The dollar is still too high. Exports and tourism are suffering. Jobs are being lost. Profits are being squeezed. The longer it stays up, the worse the eventual adjustment. What is to be done?
Treasury Secretary John Whitehead and Reserve Bank governor Alan Bollard are due to report to Michael Cullen early next month on possible supplements to monetary policy, which failed to quell the housing boom.
Bollard’s interest rate hikes fed the spiral by encouraging foreign retail investors to buy mountains of Kiwi-dollar-denominated bonds which kept mortgage rates low and fuelled an inflationary consumer binge — and kept the dollar up.
Once upon a time a word from the Beehive could have stopped all this dead by fixing the dollar lower. Exports and tourism could then recover and the balance of payments, now in deficit to a South American level, correct after an initial “J-curve” plunge.

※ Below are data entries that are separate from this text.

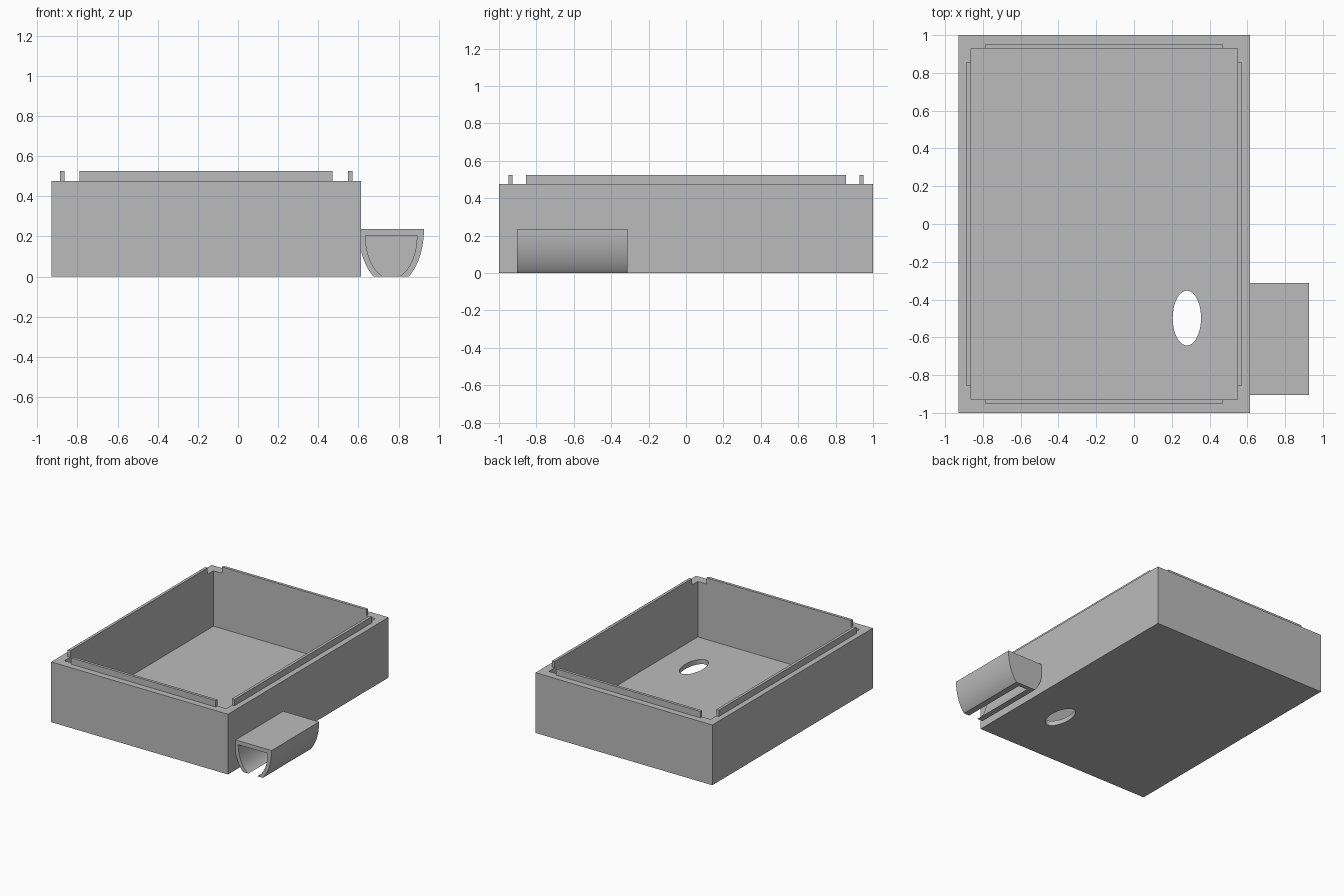
import bpy
import bmesh
import math

cube = bpy.data.objects.get("Cube")
if cube:
    bpy.data.objects.remove(cube, do_unlink=True)

grey = bpy.data.materials.new("plain grey")
grey.use_nodes = True
colour = (0.5, 0.5, 0.5, 1)
grey.diffuse_color = colour
grey.node_tree.nodes["Principled BSDF"].inputs["Base Color"].default_value = colour


def prism(name, outline, direction):
    """Extrude a closed outline of 3D points along a direction."""
    bm = bmesh.new()
    face = bm.faces.new([bm.verts.new(p) for p in outline])
    ext = bmesh.ops.extrude_face_region(bm, geom=[face], use_keep_orig=True)
    moved = [v for v in ext["geom"] if isinstance(v, bmesh.types.BMVert)]
    bmesh.ops.translate(bm, verts=moved, vec=direction)
    bmesh.ops.recalc_face_normals(bm, faces=bm.faces[:])
    mesh = bpy.data.meshes.new(name)
    bm.to_mesh(mesh)
    bm.free()
    mesh.materials.append(grey)
    obj = bpy.data.objects.new(name, mesh)
    bpy.context.collection.objects.link(obj)
    return obj


def box(name, x0, x1, y0, y1, z0, z1):
    outline = [(x0, y0, z0), (x1, y0, z0), (x1, y1, z0), (x0, y1, z0)]
    return prism(name, outline, (0, 0, z1 - z0))


def bowl(name, x, z, rx, rz, y0, y1, low):
    """Flat-topped half ellipse, cut off at height low, extruded along y."""
    end = math.asin(min(1, (z - low) / rz))
    steps = 24
    angles = [end * i / steps for i in range(steps + 1)]
    right = [(x + rx * math.cos(a), y0, z - rz * math.sin(a)) for a in angles]
    left = [(2 * x - px, y0, pz) for px, _, pz in reversed(right)]
    if right[-1][0] - x < 0.001:
        left = left[1:]
    return prism(name, right + left, (0, y1 - y0, 0))


def cut(target, cutter):
    mod = target.modifiers.new("cut", 'BOOLEAN')
    mod.operation = 'DIFFERENCE'
    mod.solver = 'EXACT'
    mod.object = cutter
    bpy.context.view_layer.objects.active = target
    bpy.ops.object.modifier_apply(modifier=mod.name)
    bpy.data.objects.remove(cutter, do_unlink=True)


# Open tray with an oval hole through its floor
X0, X1, TOP = -0.93, 0.613, 0.475
IX0, IX1, IY = -0.864, 0.547, 0.928
tray = box("tray", X0, X1, -1, 1, 0, TOP)
cut(tray, box("tray_cutter", IX0, IX1, -IY, IY, 0.038, TOP + 0.2))
oval = [(0.28 + 0.075 * math.cos(a), -0.498 + 0.145 * math.sin(a), -0.1)
        for a in (math.tau * i / 64 for i in range(64))]
cut(tray, prism("hole_cutter", oval, (0, 0, 0.25)))

# Raised lips along the inner rim, stopping short of the corners
LIP, LIP_TOP = 0.022, 0.525
box("right_lip", IX0 - LIP, IX0, -0.856, 0.856, TOP, LIP_TOP)
box("left_lip", IX1, IX1 + LIP, -0.856, 0.856, TOP, LIP_TOP)
box("front_lip", -0.79, 0.47, -IY - LIP, -IY, TOP, LIP_TOP)
box("back_lip", -0.79, 0.47, IY, IY + LIP, TOP, LIP_TOP)

# Side holder: rounded sleeve, open at the front and along the bottom
holder = bowl("side_holder", 0.763, 0.236, 0.163, 0.279, -0.904, -0.312, 0)
cut(holder, bowl("holder_cutter", 0.763, 0.204, 0.128, 0.214,
                 -1.0, -0.345, -0.1))

# Smooth the curved walls, keep corners crisp
for obj in (tray, holder):
    bpy.ops.object.select_all(action='DESELECT')
    obj.select_set(True)
    bpy.context.view_layer.objects.active = obj
    bpy.ops.object.shade_smooth_by_angle(angle=math.radians(30))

After all, fixed currencies at low rates, promoting exports, were a significant ingredient in the east Asian economic cubs turning into tigers.
Let’s imagine we were still in that long lost world of Beehive fiats and Cullen fixed the exchange rate in the 56-60 United States cents range. That is about the long-term trend rate.
Given that the United States dollar is relatively low at the moment, fixing it in the trend range would be fixing it relatively low. But that might not be out of line with what the market might eventually do. Markets often do overcorrect initially.
Sounds straightforward. Actually, it would probably bring on a hard landing.
Of course, Cullen won’t fix the dollar. He learnt long ago that Beehive fiats have limited effect and often perverse consequences. And, given 20 years of market forces, intervening in the exchange rate would cause a sudden loss of confidence in the regulatory system by most business, which would fear other re-regulation would follow. Investment would go on hold, costing productivity and jobs down the track.
Quite apart from that, there would be series of other consequences.
Foreign retail lenders would recoil, though some funds managers might come back, betting on a rise when Cullen unfixed the dollar or was forced to re-fix it higher. And the price of that would be much higher interest rates — on houses, credit cards and business loans.
With more of households’ disposable income going on interest payments, there would be less for other spending. Retail spending would stall, especially spending on imports, which would become much dearer, which would in turn generate an inflationary headache for Bollard.
Profits would plunge. Businesses would be forced to lay off staff. So total spending power would drop some more.
There would be fright and hardship and that might trigger a change in attitude and behaviour. The love affair with debt would end. We might even develop a love of saving and spread those savings to other things beyond houses, as Americans and Australians do.
And Labour would go out of office in 2008, if not before.
So Cullen knows he can’t intervene much, if at all. But he does want to do something about the imbalances. Hence his request to Whitehead and Bollard to study options other than monetary policy for dampening house prices. Higher short-term interest rates have amounted to not much more than pushing on the end of a piece of string over the past two years.
The options they are to report on are setting a limit on the proportion of a house price banks can lend, requiring a higher capital-lending ratio for banks lending on houses, disallowing company structures which property investors use to reduce their tax liability and other direct interventions by the Reserve Bank.
These options prompted cries of “muldoonism” when announced in November. Not least, some worried that very small businesses, which use owners’ homes as loan collateral, would be constrained and that would cost jobs and slow economic growth.
But the idea that monetary policy should not carry the whole burden alone does have advocates — and not just among “wets”. At the least, there could be better coordination of monetary and other, including fiscal, policies, as for example, Sir Frank Holmes, for 50 years an advocate of freer markets and open trade, argued at the time the Reserve Bank Act was being enacted in 1989.
Cullen has already approved the Reserve Bank buying and selling foreign currency at the troughs and peaks of the currency cycle. So he might well cherry-pick one or two items from the smorgasbord –even if, as seems now increasingly likely, the housing crisis is passing and he doesn’t actually implement any. There is always a next time.
But that leaves him with his exchange rate problem.
He and his officials hope the dollar will gently slide and the economy progressively adjust, without too much pain but at the cost of a long, shallow trough, which some analysts are now forecasting.
But markets often move suddenly. Market forces might do what he must not do — plunge the dollar.
If so, except for the fright to business about regulation, most of the above would happen anyway: a profit plunge, higher inflation, higher interest rates, job losses and households scrambling to get their balance sheets back in order.
Either way, the politics for Cullen don’t look too good.